Thus, problems with large exchange rate fluctuations are not the result of “speculation”, but are inherent in the nature of fluctuating currency exchange rates. Given that system however, short-term speculation is a force that reduces, and not aggravates the problem. This applies to short-term speculation in other markets too.

Later, Krugman, who again wants to apply the tax to other markets in addition to the currency markets argues against the objection that the tax wouldn't address the real problems, based on the specific effect it would have on the credit markets ( the below thus doesn't apply to other markets):

"What about the claim that a financial transactions tax doesn’t address the real problem? It’s true that a transactions tax wouldn’t have stopped lenders from making bad loans, or gullible investors from buying toxic waste backed by those loans.

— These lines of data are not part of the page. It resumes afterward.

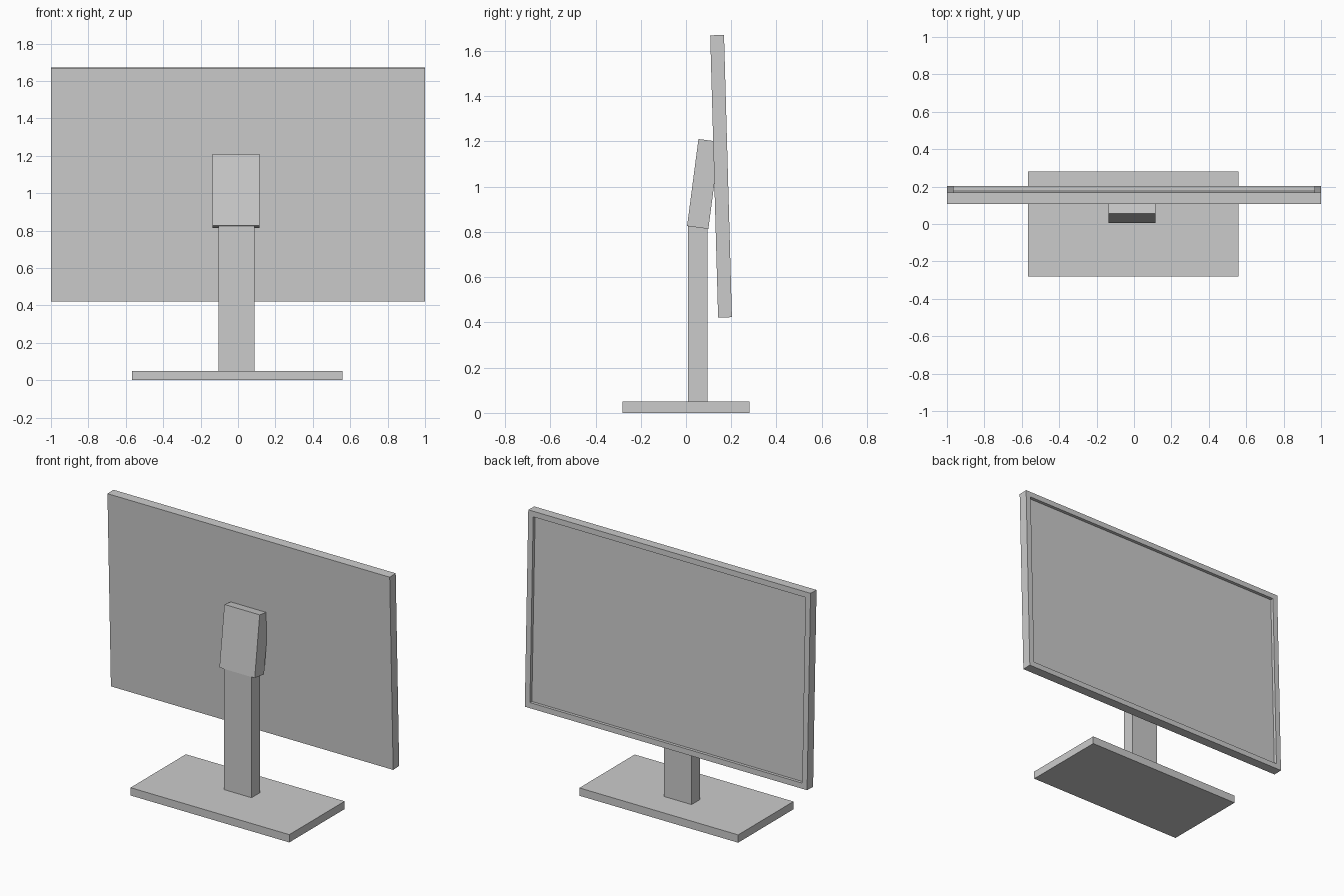
import bpy
import bmesh
from mathutils import Matrix, Vector

if "Cube" in bpy.data.objects:
    bpy.data.objects.remove(bpy.data.objects["Cube"])


def box(name, size, center, tilt=0.0, bezel=0.0, recess=0.0):
    """Box tilted about x; optionally with a recessed panel in its +y face."""
    bm = bmesh.new()
    bmesh.ops.create_cube(bm, size=1.0, matrix=Matrix.Diagonal((*size, 1.0)))
    if bezel:
        bm.normal_update()
        panel = max(bm.faces, key=lambda f: f.normal.y)
        bmesh.ops.inset_region(bm, faces=[panel], thickness=bezel)
        # straight recess walls behind the bezel
        bmesh.ops.inset_region(bm, faces=[panel], thickness=0.0001)
        bmesh.ops.translate(bm, verts=panel.verts, vec=Vector((0, -recess, 0)))
    mesh = bpy.data.meshes.new(name)
    bm.to_mesh(mesh)
    bm.free()
    obj = bpy.data.objects.new(name, mesh)
    obj.location = center
    obj.rotation_euler.x = tilt
    bpy.context.collection.objects.link(obj)
    return obj


# Flat foot and upright post
box("base", (1.125, 0.56, 0.05), (-0.003, 0, 0.025))
box("post", (0.195, 0.085, 0.80), (-0.008, 0.052, 0.445))

# Tilted bracket joining the post to the screen back
box("mount_bracket", (0.25, 0.095, 0.388), (-0.01, 0.077, 1.012), tilt=-0.13)

# Screen housing with bezel and sunken display
box("screen", (2.0, 0.061, 1.248), (0, 0.155, 1.046), tilt=0.028,
    bezel=0.05, recess=0.02)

But bad investments aren’t the whole story of the crisis. What turned those bad investments into catastrophe was the financial system’s excessive reliance on short-term money.

As Gary Gorton and Andrew Metrick of Yale have shown, by 2007 the United States banking system had become crucially dependent on “repo” transactions, in which financial institutions sell assets to investors while promising to buy them back after a short period — often a single day. Losses in subprime and other assets triggered a banking crisis because they undermined this system — there was a “run on repo.”"

But why would banks want to rely on such short-term financing? Wouldn't they all other things being equal want longer term financing so as to reduce the risk of becoming illiquid or be forced to pay higher interest rates? Yes, of course they would, so why would they want to borrow through repo transactions? The answer is that the Fed has systematically held down short-term rates, making it cheaper to borrow through repos and other form of short-term contracts, than through long term contracts.

And the reason why the Fed did that was that they on the advice of Keynesians like Krugman wanted to encourage borrowing -including subprime borrowing- in order to close a perceived "output gap", which is to say the very thing that Krugman now says he wants to discourage. The problem thus lies in the kind of inflationary Fed policies that Krugman has always recommended. And if the kind of tax that Krugman now argues for was imposed on bond markets it would have a deflationary effect.

Meaning that fiscal and monetary policy makers would given the current Keynesian paradigm of trying to close "output gaps" have to use other policies like even lower interest rates, unorthodox monetary policy measures or higher budget deficits that would produce the exact same kind of mess or some other form of mess (a higher budget deficit instead of a lower cost of capital would have meant a smaller housing bubble, but would have produced problems in the form of a structurally higher government deficit and therefore also a higher level of government debt).

And just like in other markets, such a tax would reduce arbitrage and increase slippage and thus produce even worse results than during the current system.